(Given data Opens)
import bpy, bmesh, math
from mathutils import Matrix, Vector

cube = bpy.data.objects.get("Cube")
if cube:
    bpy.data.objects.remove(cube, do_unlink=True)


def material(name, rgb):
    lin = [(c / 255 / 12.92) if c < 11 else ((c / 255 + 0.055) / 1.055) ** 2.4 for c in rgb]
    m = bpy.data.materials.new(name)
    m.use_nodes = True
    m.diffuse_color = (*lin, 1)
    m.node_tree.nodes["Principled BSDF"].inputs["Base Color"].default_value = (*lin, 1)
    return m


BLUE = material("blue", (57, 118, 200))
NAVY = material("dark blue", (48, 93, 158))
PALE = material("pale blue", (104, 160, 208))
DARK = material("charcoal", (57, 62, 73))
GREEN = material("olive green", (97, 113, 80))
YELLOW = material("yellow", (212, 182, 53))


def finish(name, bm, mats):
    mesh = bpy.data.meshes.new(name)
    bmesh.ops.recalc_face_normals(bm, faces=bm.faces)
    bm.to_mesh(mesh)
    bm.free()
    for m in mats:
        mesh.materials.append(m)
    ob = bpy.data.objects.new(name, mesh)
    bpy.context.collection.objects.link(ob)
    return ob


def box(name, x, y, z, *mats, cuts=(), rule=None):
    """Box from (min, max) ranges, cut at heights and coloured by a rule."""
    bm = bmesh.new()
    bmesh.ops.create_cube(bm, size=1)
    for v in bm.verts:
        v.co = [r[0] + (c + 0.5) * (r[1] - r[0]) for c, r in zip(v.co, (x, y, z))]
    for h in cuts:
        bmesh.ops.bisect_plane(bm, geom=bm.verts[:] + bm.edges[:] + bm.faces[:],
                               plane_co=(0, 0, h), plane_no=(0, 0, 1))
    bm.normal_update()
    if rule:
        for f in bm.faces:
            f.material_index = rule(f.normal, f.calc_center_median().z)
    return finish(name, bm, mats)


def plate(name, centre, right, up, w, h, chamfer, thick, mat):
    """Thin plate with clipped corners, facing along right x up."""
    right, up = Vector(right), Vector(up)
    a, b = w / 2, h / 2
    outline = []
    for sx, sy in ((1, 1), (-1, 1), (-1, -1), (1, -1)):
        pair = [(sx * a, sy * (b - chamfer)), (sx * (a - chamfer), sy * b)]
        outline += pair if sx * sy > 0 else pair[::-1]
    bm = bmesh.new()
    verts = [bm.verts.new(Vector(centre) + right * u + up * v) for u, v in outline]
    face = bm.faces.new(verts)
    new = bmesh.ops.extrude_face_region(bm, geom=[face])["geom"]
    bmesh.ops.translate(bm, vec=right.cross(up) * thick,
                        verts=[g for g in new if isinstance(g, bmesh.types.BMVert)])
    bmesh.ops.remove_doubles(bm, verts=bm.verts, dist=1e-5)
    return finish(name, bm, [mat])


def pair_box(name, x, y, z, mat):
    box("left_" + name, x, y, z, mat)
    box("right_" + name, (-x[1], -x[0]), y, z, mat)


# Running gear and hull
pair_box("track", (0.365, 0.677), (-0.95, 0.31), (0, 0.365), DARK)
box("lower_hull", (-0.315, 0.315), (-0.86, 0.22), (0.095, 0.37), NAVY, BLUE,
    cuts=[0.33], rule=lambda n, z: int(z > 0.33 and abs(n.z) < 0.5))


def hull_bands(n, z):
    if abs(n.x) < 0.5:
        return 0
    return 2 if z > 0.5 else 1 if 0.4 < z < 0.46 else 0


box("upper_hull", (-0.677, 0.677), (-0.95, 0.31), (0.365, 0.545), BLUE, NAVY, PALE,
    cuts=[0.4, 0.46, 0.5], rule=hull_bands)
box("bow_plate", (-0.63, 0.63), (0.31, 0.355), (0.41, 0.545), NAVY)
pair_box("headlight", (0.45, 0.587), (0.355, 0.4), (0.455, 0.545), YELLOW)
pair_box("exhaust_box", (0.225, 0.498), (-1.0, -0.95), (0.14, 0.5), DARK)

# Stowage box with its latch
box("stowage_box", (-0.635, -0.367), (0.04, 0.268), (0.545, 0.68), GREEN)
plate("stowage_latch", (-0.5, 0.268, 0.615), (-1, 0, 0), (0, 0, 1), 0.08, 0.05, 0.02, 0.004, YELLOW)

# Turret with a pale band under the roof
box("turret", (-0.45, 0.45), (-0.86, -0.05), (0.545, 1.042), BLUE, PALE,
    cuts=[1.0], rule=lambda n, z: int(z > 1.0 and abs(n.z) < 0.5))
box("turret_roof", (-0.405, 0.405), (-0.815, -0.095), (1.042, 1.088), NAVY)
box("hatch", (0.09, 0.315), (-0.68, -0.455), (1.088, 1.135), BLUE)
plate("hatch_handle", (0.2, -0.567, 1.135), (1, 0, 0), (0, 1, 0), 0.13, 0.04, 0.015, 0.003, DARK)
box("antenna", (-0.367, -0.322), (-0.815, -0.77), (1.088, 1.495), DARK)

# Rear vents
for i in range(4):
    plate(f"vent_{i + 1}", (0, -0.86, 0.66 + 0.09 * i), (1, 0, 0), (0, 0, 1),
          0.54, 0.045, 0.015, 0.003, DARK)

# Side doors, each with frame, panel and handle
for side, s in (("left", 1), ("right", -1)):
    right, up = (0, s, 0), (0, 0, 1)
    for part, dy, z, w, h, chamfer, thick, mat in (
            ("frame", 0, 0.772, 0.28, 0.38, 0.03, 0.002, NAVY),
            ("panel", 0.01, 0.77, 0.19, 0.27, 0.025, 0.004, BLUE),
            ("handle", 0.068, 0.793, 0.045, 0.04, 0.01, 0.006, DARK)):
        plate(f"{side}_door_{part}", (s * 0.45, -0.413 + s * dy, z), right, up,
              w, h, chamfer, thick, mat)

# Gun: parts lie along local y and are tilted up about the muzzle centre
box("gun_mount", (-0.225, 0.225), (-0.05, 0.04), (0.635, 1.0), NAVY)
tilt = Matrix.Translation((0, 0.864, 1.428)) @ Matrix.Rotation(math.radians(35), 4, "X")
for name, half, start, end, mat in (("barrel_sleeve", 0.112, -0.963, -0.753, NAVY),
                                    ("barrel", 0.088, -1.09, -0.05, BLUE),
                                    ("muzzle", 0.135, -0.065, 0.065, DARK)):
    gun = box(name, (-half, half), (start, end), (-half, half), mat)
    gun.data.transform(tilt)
(Given data Closes)
(Given data Opens)
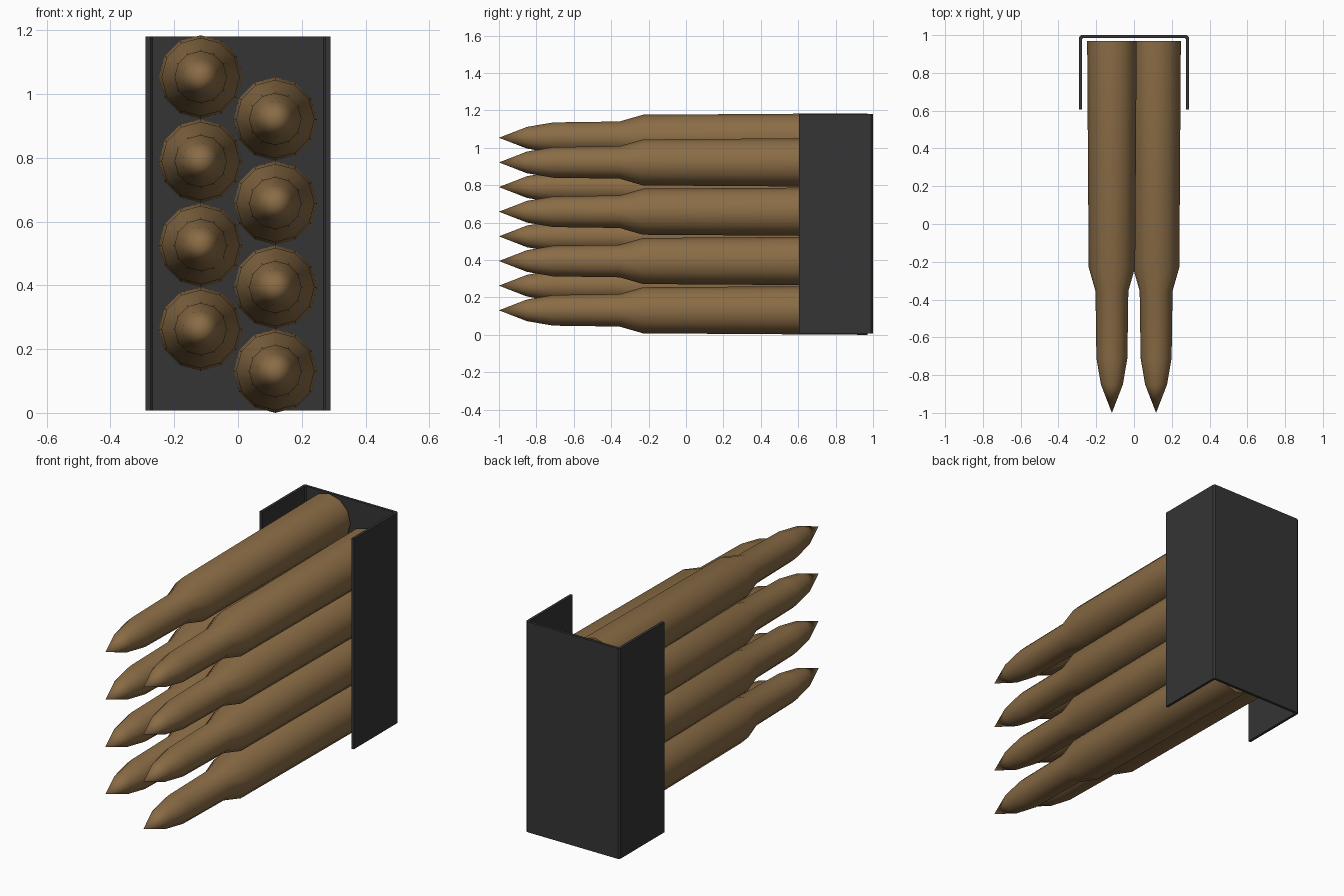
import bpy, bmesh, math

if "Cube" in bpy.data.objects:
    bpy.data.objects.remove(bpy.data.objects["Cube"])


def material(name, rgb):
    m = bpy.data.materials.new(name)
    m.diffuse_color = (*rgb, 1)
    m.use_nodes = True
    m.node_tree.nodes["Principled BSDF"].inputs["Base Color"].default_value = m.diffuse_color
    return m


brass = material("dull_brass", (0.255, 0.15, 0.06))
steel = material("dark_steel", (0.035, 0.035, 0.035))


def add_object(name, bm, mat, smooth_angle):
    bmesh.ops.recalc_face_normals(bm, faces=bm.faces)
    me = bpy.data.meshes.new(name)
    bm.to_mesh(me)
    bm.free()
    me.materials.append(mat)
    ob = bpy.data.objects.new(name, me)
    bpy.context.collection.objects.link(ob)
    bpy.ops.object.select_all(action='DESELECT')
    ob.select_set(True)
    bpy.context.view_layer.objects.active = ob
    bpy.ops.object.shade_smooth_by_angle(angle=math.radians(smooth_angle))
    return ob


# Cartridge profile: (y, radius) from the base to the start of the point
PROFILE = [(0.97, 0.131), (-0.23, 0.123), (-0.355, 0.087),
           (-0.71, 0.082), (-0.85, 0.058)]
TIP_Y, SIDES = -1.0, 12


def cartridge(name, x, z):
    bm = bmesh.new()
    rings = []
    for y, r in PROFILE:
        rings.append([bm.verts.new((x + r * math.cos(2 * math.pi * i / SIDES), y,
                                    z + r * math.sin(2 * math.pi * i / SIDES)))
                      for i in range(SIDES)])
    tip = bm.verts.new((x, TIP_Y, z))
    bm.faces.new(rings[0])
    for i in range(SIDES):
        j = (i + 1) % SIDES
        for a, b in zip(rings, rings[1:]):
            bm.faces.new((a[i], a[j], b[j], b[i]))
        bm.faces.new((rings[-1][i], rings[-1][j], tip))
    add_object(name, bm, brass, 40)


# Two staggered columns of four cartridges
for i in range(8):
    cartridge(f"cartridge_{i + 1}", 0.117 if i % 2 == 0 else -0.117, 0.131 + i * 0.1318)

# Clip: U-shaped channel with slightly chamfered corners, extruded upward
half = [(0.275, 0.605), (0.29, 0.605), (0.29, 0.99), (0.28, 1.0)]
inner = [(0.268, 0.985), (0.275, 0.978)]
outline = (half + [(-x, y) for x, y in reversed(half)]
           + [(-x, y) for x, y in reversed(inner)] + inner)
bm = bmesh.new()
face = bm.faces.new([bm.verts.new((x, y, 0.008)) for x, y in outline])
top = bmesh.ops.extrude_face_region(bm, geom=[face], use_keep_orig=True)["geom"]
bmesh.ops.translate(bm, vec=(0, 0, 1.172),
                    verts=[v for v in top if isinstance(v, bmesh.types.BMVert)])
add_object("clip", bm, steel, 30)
(Given data Closes)
Give the count of lines in the listing that hold the word "True", with no other text.

**Answer space:**
5